Master trust Now Pensions and the Association of British Insurers are among nine organisations to have lobbied Chancellor Rishi Sunak to follow through on recommendations made by the Department for Work and Pensions in 2017.

Employers must currently enrol any staff into a pension scheme who are aged between 22 up to the state pension age, and earn over £10,000 per year, £833 per month, or £192 per week. Both employers and employees must pay into the scheme.

The nine pension companies, along with thinktank Onward, have called for a reduction in the age that people can start to save via auto-enrolment from 22 years old to 18.

They have also urged Sunak to phase out the £6,240 lower earnings limit. This is the earnings threshold that allows employees to qualify for certain state benefits, including the basic state pension.

The letter, whose signatories also included Standard Life, Legal & General Investment Management and Scottish Widows, called for the widening of auto-enrolment by the mid-2020s. The Treasury has been contacted for comment.

These proposals fall in line with the DWP’s own 2017 report, which recommended auto-enrolling workers from the age of 18 and abolishing the low-earnings threshold.

The lower earnings threshold harms women

Expanding auto-enrolment would help those on the national living wage increase their final pension pot by up to £93,989, amounting to a potential 60 per cent rise, according to Onward.

For those aged 23 and over, the national living wage will rise to £9.50 per hour as of next month, up from its current level of £8.91 per hour.

The average young worker's pension pot would rise by up to £20,267 with four additional years of saving, the thinktank said.

In their submission to the Work and Pensions Committee inquiry on pension freedoms, published on February 24, Aviva praised the rollout of auto-enrolment, highlighting the approximate 10mn people now saving towards retirement as a result of the scheme.

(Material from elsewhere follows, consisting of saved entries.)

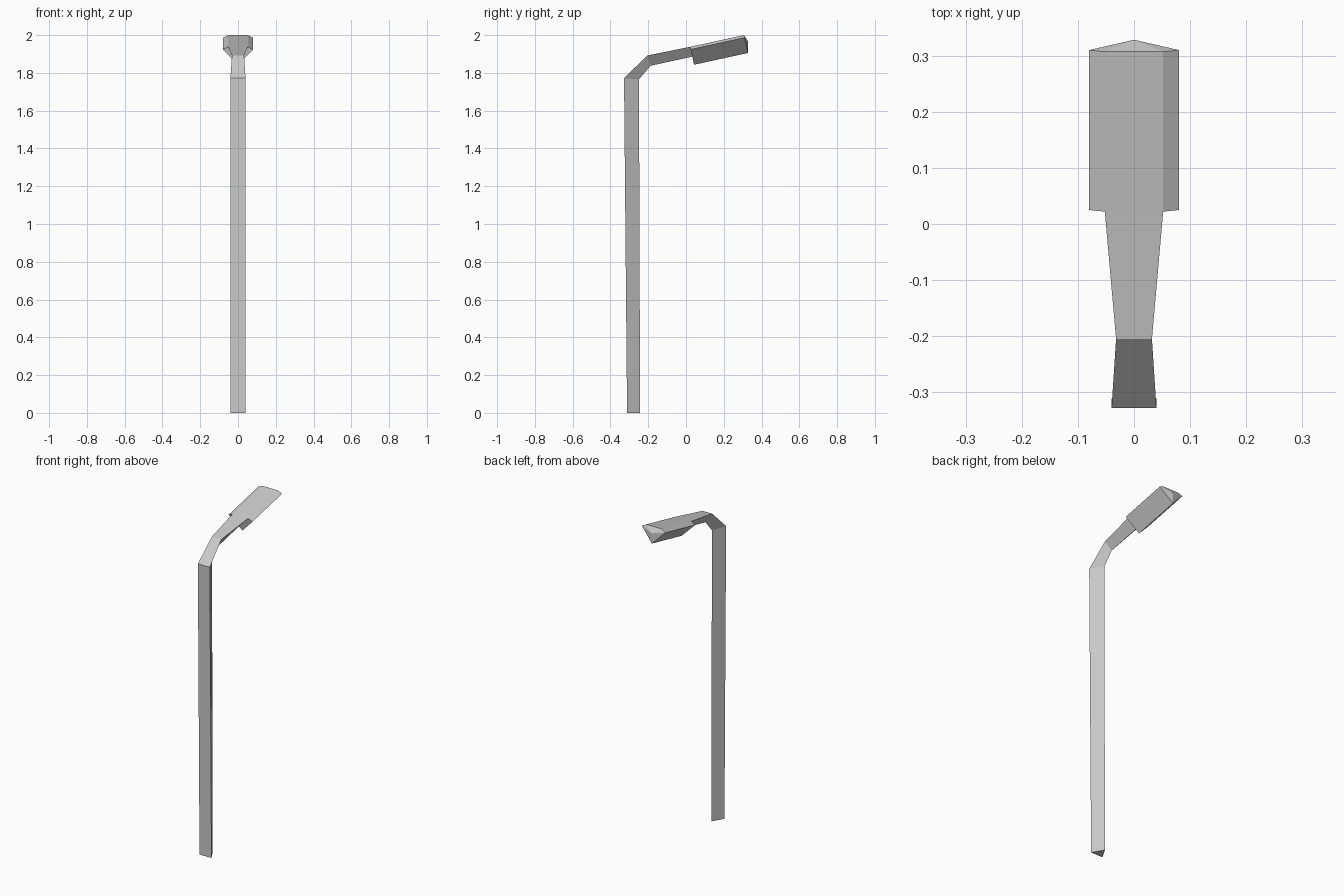
import bpy, bmesh
from math import cos, sin, atan2
from mathutils import Vector

if "Cube" in bpy.data.objects:
    bpy.data.objects.remove(bpy.data.objects["Cube"])


def finish(name, bm):
    bmesh.ops.recalc_face_normals(bm, faces=bm.faces)
    mesh = bpy.data.meshes.new(name)
    bm.to_mesh(mesh)
    bm.free()
    obj = bpy.data.objects.new(name, mesh)
    bpy.context.collection.objects.link(obj)
    return obj


def skin(bm, rings):
    """Join successive rings of vertices with quads."""
    for a, b in zip(rings, rings[1:]):
        n = len(a)
        for i in range(n):
            j = (i + 1) % n
            bm.faces.new((a[i], a[j], b[j], b[i]))


# Pole and arm: triangular section swept along a bent path
# (half width, outer y, outer z, inner ridge y, inner ridge z)
sections = [
    (0.040, -0.312, 0.0, -0.243, 0.0),
    (0.040, -0.328, 1.772, -0.249, 1.766),
    (0.032, -0.205, 1.892, -0.187, 1.838),
    (0.052, 0.022, 1.938, 0.033, 1.886),
]
bm = bmesh.new()
rings = [[bm.verts.new(p) for p in ((-w, yo, zo), (w, yo, zo), (0, yi, zi))]
         for w, yo, zo, yi, zi in sections]
skin(bm, rings)
bm.faces.new(rings[0])
bm.faces.new(rings[-1])
finish("pole_and_arm", bm)

# Lamp head: five-sided section along the tilted arm, pointed end cap
start = Vector((0, 0.022, 1.938))
end = Vector((0, 0.307, 2.0))
tilt = atan2(end.z - start.z, end.y - start.y)
along = Vector((0, cos(tilt), sin(tilt)))
down = Vector((0, sin(tilt), -cos(tilt)))
profile = [(-0.052, 0), (0.052, 0), (0.08, 0.014), (0, 0.097), (-0.08, 0.014)]

bm = bmesh.new()
rings = [[bm.verts.new(o + Vector((x, 0, 0)) + down * d) for x, d in profile]
         for o in (start, end)]
skin(bm, rings)
bm.faces.new(rings[0])
tip = bm.verts.new(end + down * 0.036 + along * 0.014)
for i in range(5):
    bm.faces.new((rings[1][i], rings[1][(i + 1) % 5], tip))
finish("lamp_head", bm)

The financial services group, which operates a master trust, warned however that the initiative “has not meant that people are necessarily saving enough for their retirement, nor does it mean that all groups of workers have benefited equally”. 

“In particular, the young, the low paid, part time workers and women have not fully reaped the benefits,” Aviva added. 

It advocated for the removal of the lower earnings threshold, suggesting that it particularly disadvantages those with more than one part-time job, a group that is disproportionately dominated by women. 

Between October to December 2021, 38 per cent of women in employment were working part-time, compared with 13 per cent of working men, according to the Office for National Statistics.

An employee working two days on the National Living Wage would currently only receive an employer pension contribution of 15p into their pension pot, or £7.80 per year. 

This is because the first £6,240 of annual salary, or £120 a week, is not pensionable under auto-enrolment. Therefore, the lowest paid have the smallest proportion of their wage paid into their pension.